Your reply should be one number, which is how many lines in the listing below contain "faces".

◆ Data listing
+---+

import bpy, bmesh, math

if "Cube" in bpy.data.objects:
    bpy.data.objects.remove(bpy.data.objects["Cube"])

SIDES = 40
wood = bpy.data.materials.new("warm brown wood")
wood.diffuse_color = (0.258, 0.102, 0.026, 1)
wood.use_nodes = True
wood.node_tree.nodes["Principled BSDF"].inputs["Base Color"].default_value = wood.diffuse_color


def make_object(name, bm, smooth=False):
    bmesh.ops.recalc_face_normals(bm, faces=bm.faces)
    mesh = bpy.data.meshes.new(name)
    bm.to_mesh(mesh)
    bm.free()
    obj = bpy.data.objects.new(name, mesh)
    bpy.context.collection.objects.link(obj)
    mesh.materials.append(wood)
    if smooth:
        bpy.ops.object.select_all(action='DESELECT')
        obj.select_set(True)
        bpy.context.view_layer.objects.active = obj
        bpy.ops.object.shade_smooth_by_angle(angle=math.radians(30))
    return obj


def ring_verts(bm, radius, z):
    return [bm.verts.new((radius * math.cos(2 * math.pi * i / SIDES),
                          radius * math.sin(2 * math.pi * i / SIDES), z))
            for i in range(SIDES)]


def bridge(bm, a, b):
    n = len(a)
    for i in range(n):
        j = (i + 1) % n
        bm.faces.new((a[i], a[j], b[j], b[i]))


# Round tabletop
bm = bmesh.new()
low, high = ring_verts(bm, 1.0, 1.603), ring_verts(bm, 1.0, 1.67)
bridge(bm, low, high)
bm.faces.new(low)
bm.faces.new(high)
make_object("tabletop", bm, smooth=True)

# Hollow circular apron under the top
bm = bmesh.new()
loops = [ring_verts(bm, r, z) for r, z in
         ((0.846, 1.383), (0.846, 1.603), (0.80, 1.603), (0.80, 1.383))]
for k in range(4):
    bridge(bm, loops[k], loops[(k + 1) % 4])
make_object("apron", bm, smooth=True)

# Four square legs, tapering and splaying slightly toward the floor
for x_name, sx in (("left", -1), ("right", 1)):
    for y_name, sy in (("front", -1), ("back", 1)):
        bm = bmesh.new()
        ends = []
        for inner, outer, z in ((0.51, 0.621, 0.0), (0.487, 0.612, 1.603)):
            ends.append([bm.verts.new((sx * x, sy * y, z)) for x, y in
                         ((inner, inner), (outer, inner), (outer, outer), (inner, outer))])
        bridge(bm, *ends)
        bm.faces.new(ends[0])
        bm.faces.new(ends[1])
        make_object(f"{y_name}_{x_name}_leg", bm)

+---+

◆ Exercise answer
6